**Raw data:**
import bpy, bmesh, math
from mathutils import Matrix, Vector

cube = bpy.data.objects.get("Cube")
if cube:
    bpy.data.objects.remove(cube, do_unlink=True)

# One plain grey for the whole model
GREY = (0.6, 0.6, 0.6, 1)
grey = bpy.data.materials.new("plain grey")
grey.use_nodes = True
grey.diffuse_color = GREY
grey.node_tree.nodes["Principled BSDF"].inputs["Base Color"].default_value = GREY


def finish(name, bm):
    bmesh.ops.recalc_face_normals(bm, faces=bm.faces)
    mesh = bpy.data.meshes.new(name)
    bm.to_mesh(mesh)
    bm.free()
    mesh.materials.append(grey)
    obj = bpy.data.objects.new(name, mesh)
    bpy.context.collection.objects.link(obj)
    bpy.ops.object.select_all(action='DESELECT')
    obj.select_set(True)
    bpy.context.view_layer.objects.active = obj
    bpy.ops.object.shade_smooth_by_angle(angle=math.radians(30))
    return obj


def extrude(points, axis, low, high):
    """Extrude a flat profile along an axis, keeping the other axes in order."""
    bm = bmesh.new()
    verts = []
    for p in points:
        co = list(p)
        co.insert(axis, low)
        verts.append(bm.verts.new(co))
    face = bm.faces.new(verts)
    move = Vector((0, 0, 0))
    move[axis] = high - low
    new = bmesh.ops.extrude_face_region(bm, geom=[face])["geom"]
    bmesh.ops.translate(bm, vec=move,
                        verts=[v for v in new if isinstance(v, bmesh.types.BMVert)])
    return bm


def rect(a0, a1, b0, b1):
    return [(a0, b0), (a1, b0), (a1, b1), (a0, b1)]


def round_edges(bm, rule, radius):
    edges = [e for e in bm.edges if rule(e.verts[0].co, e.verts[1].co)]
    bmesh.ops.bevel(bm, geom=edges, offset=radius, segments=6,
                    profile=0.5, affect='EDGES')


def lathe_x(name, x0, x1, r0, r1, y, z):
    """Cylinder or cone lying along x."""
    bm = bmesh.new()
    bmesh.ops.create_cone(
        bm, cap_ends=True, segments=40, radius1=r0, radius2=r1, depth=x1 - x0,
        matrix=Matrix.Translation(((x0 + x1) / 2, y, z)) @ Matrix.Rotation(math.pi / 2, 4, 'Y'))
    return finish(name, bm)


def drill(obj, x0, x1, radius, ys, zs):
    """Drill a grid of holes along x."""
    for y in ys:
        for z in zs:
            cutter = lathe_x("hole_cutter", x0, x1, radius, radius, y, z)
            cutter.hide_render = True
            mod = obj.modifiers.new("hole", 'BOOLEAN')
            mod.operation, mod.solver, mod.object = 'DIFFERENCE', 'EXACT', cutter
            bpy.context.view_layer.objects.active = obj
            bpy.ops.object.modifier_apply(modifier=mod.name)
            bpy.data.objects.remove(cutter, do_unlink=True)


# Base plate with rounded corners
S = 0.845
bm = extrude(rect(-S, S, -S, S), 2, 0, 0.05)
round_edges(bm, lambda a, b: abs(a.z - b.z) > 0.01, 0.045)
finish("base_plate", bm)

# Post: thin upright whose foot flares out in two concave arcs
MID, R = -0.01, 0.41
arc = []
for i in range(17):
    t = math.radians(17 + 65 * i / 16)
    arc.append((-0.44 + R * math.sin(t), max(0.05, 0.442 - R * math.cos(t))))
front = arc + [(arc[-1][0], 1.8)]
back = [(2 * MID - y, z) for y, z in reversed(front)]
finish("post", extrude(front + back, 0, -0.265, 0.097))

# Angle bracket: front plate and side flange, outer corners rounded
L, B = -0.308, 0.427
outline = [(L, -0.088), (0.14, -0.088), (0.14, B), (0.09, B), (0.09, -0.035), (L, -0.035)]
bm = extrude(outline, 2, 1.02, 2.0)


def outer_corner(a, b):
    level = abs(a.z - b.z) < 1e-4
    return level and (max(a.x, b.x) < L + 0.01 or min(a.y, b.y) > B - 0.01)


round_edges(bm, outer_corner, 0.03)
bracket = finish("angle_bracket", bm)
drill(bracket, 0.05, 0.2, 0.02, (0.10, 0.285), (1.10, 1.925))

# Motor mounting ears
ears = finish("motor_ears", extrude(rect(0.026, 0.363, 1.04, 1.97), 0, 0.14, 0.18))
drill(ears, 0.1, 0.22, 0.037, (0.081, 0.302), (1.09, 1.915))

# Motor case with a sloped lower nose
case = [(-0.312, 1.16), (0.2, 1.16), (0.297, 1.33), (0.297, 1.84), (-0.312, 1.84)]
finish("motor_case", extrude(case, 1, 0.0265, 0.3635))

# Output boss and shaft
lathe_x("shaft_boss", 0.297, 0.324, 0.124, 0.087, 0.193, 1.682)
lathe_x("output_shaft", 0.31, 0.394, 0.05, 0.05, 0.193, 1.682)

**Required action:**
Copy the material above word for word, taking the first line, the line containing "mesh = bpy.data.meshes.new(name)", and every line between them, and nothing else.

**Result:**
import bpy, bmesh, math
from mathutils import Matrix, Vector

cube = bpy.data.objects.get("Cube")
if cube:
    bpy.data.objects.remove(cube, do_unlink=True)

# One plain grey for the whole model
GREY = (0.6, 0.6, 0.6, 1)
grey = bpy.data.materials.new("plain grey")
grey.use_nodes = True
grey.diffuse_color = GREY
grey.node_tree.nodes["Principled BSDF"].inputs["Base Color"].default_value = GREY


def finish(name, bm):
    bmesh.ops.recalc_face_normals(bm, faces=bm.faces)
    mesh = bpy.data.meshes.new(name)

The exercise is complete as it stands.